Greetings from Hong Kong! The trip has been great so far. The flight from LA was a bit of a marathon (I slept for eight hours and still had time to watch four movies), but the payoff has been worth it. The city is a super interesting mix of people, cultures and activities. In many ways it is one of the most developed cities in the world. The public transportation system is the best I’ve ever used, the cityscape is jaw dropping and the restaurants and shopping are top notch. In other ways it feels a bit exotic. You can haggle for goods at local street markets, buy unusual food at street stalls or spend hours just exploring the endless streets and back lanes.
There is so much to do, that three months wouldn’t be enough to do it justice. That’s good news though, because no matter how long your itinerary, you’ll have plenty to fill your days with enough left over to warrant a return trip.
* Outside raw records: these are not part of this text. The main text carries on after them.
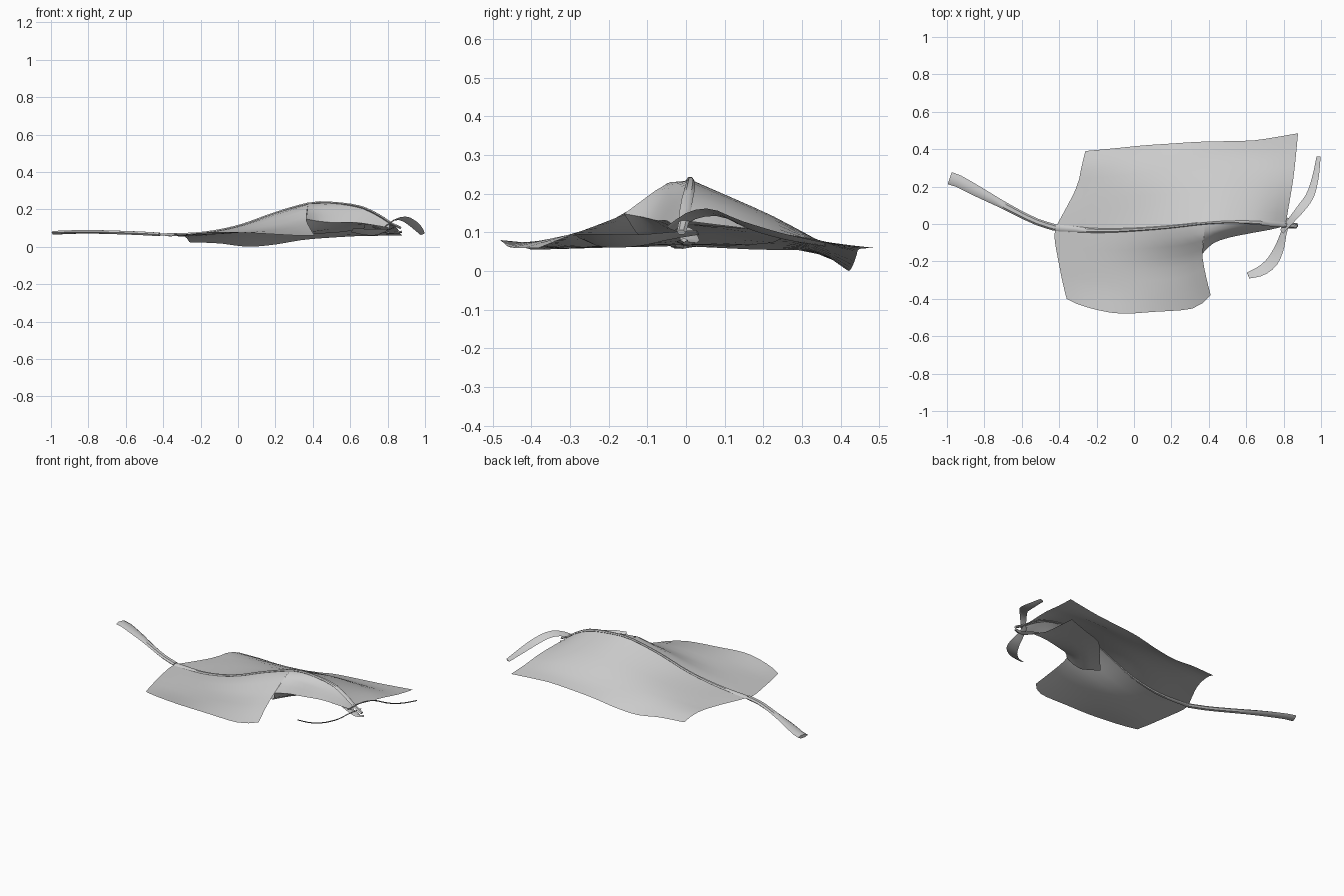
import bpy, math
from mathutils import Vector

cube = bpy.data.objects.get("Cube")
if cube:
    bpy.data.objects.remove(cube, do_unlink=True)

leaf_grey = bpy.data.materials.new("leaf grey")
leaf_grey.use_nodes = True
GREY = (0.6, 0.6, 0.6, 1)
leaf_grey.diffuse_color = GREY
leaf_grey.node_tree.nodes["Principled BSDF"].inputs["Base Color"].default_value = GREY


def sample(path, n):
    """Resample a path evenly by length with a smooth cubic through its points."""
    p = [Vector(v) for v in path]
    lengths = [0]
    for a, b in zip(p, p[1:]):
        lengths.append(lengths[-1] + (b - a).length)
    out = []
    for k in range(n):
        d = lengths[-1] * k / (n - 1)
        i = max(j for j in range(len(p) - 1) if lengths[j] <= d + 1e-9)
        t = (d - lengths[i]) / (lengths[i + 1] - lengths[i])
        a, b = p[i], p[i + 1]
        ta = (b - p[i - 1]) / 2 if i else b - a
        tb = (p[i + 2] - a) / 2 if i + 2 < len(p) else b - a
        out.append(a * (2*t**3 - 3*t**2 + 1) + ta * (t**3 - 2*t**2 + t)
                   + b * (3*t**2 - 2*t**3) + tb * (t**3 - t**2))
    return out


def grid_object(name, rows):
    n = len(rows[0])
    faces = [(i*n + j, i*n + j + 1, (i+1)*n + j + 1, (i+1)*n + j)
             for i in range(len(rows) - 1) for j in range(n - 1)]
    mesh = bpy.data.meshes.new(name)
    mesh.from_pydata([v for r in rows for v in r], [], faces)
    mesh.materials.append(leaf_grey)
    obj = bpy.data.objects.new(name, mesh)
    bpy.context.collection.objects.link(obj)
    bpy.ops.object.select_all(action="DESELECT")
    obj.select_set(True)
    bpy.context.view_layer.objects.active = obj
    bpy.ops.object.shade_smooth_by_angle(angle=math.radians(40))


def sheet(name, guides, n=14, across=9):
    """Thin sheet through several lengthwise guide paths."""
    columns = zip(*(sample(g, n) for g in guides))
    grid_object(name, [sample(c, across) for c in columns])


def strip(name, path, widths, height, n=20, sides=6, tilt=0):
    """Flattened tube with varying half width, tilted about its path."""
    pts = sample(path, n)
    ws = sample([(i, w, 0) for i, w in enumerate(widths)], n)
    rows = [[pts[0]] * (sides + 1)]
    for i, p in enumerate(pts):
        d = pts[min(i+1, n-1)] - pts[max(i-1, 0)]
        flat = Vector((-d.y, d.x, 0)).normalized()
        lift = d.cross(flat).normalized()
        c, s = math.cos(math.radians(tilt)), math.sin(math.radians(tilt))
        side, up = flat*c + lift*s, lift*c - flat*s
        rows.append([p + side*ws[i].y*math.cos(a) + up*height*math.sin(a)
                     for a in (math.tau*k/sides for k in range(sides + 1))])
    rows.append([pts[-1]] * (sides + 1))
    grid_object(name, rows)


# Central vein, shared by the blade halves
vein_base = [(-.42, -.02, .065), (-.2, -.035, .073), (0, -.03, .11), (.2, -.015, .18), (.38, .005, .231)]
vein_tip = [(.38, .005, .231), (.5, .012, .235), (.65, .01, .215), (.75, 0, .17), (.81, -.005, .13)]

# Wide half of the blade, with a drooping rim
sheet("left_blade", [
    vein_base + vein_tip[1:],
    [(-.31, .19, .055), (-.1, .2, .073), (.2, .21, .112), (.45, .225, .14), (.65, .225, .135), (.85, .23, .1)],
    [(-.28, .31, .052), (-.05, .33, .054), (.2, .34, .06), (.45, .35, .072), (.65, .355, .075), (.865, .36, .075)],
    [(-.26, .39, .024), (-.1, .405, .018), (.05, .42, 0), (.2, .43, .012), (.36, .44, .038), (.6, .445, .055),
     (.7, .455, .058), (.877, .485, .06)]], n=20)

# Short half of the blade, ending at a tear
sheet("right_blade", [
    vein_base,
    [(-.425, -.08, .063), (-.2, -.09, .072), (0, -.09, .105), (.2, -.075, .17), (.375, -.05, .226)],
    [(-.4, -.22, .06), (-.2, -.22, .065), (0, -.22, .08), (.2, -.2, .11), (.365, -.16, .148)],
    [(-.38, -.32, .057), (-.22, -.34, .062), (0, -.36, .074), (.2, -.34, .085), (.385, -.28, .1)],
    [(-.36, -.4, .055), (-.27, -.44, .068), (-.09, -.478, .08), (.1, -.47, .072), (.32, -.45, .06), (.41, -.38, .06)]])

# Narrow shoulder beside the vein, leading to the fold
fold = [(.365, -.16, .148), (.42, -.105, .138), (.5, -.075, .13), (.62, -.05, .13), (.73, -.03, .115), (.81, -.01, .1)]
sheet("right_shoulder", [
    vein_tip,
    [(.375, -.05, .226), (.47, -.035, .22), (.58, -.02, .2), (.7, -.015, .165), (.81, -.008, .115)],
    fold], across=5)

# Torn piece folded underneath
sheet("folded_flap", [
    fold[:5],
    [(.315, -.105, .072), (.38, -.02, .078), (.46, .04, .09), (.56, .05, .11), (.68, .03, .12)],
    [(.215, -.04, .07), (.33, .09, .067), (.43, .2, .07), (.57, .24, .08), (.68, .26, .1)]], n=10, across=5)

# Stem and vein
strip("stem", [(-.985, .245, .075), (-.95, .235, .076), (-.8, .155, .08), (-.55, .025, .073), (-.42, -.02, .066)],
      [.034, .03, .021, .018, .018], .011, n=12)
strip("vein", vein_base + vein_tip[1:] + [(.87, -.012, .1)],
      [.018, .014, .011, .009, .008, .007, .008, .012, .015, .012], .007, n=24)

# Curled shreds at the tip
strip("left_tip_shred", [(.79, -.04, .11), (.84, .02, .145), (.89, .08, .15), (.94, .15, .12), (.97, .25, .09), (.987, .36, .068)],
      [.014, .02, .025, .023, .018, .012], .003, n=14, sides=4, tilt=-25)
strip("right_tip_shred", [(.83, .03, .1), (.8, -.05, .09), (.78, -.12, .08), (.74, -.2, .078), (.68, -.25, .08), (.61, -.275, .088)],
      [.012, .018, .028, .035, .032, .02], .003, n=14, sides=4, tilt=30)
strip("centre_tip_shred", [(.72, 0, .11), (.8, .01, .075), (.84, -.01, .075), (.875, -.005, .08)],
      [.015, .025, .02, .01], .006, n=8, sides=4)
I only had three days, so I hit the ground running. I landed about 8 in the morning, went through immigration, picked up my pre-purchased train pass from the MTR counter and headed into town. The airport is on an island outside the city, but the train whisks you from that island to Kowloon and then to Hong Kong.
I found my hotel with no trouble, but it was too early to check in, so I just dropped my bag (“Excuse me sir. Is this your only bag?”) and went out to grab some food. My brother-in-law is a pilot and told me about a local chain called Tim Ho Wan that has good food at a reasonable price. As luck would have it, there was one nearby, so I walked there and managed to order a tasty lunch by pointing at things on the menu and hoping for the best. The food was good, but I also ended up having company. The restaurant was crowded and I was sitting by myself at a small table when a woman and her daughter walked up and asked if they could sit with me because there were no other seats. That’s not something you’d expect in the US, but it was great. The woman was originally from Hong Kong, but they now lived in London and were just back visiting her mother. They were kind enough to help me plan out my day and gave me some recommendations for things to see and do.
I eventually got checked into the hotel and spent some time in the upstairs lounge catching up on work and communicating with clients, friends and family back home. That done, I went out for more exploring, the highlight of which was probably the Temple Street night market which is block after block of stalls selling everything from electronics and paintings to souvenirs and street food. I’m traveling light, so I didn’t buy any souvenirs, but the atmosphere was great.
My big activity on Day 2 was a hike called the Dragon’s Back that I booked on Airbnb. I met my guide (an ex-pat from Australia named Alex) and fellow hikers at the Shau Kei Wan MTR station and we took a bus outside the city. The hike follows a jagged ridge line that looks like a dragon’s back for about 5 miles and it ends at a little beach town called Tai Long Wan (Big Wave Bay) where we had a cold beer and a swim in the South China Sea to cool off. It was a fantastic experience. Thanks to Rory, the founder of Wild Hong Kong and our guide Alex for offering such a unique adventure.
Today I’ve got some work I need to do in the morning and then this afternoon, I plan on visiting Victoria Peak (great views of the city). Tonight I’m going to the horse races at Happy Valley where races have been held since 1846. I’m told that it’s THE place to be on Wednesday night. From there, I’ll hop the train to the airport where I’ll catch a midnight flight to London and then another flight to Charles de Gaulle airport in Paris. I’ll pick up a car there and head west to Normandy (I saw Paris on a previous trip) where I’ll be staying in the town of Bayeux. I hired a guide to take me on a tour around the beaches, cemeteries and other sites related to D-Day and World War II. It should be fun. Thanks for following along.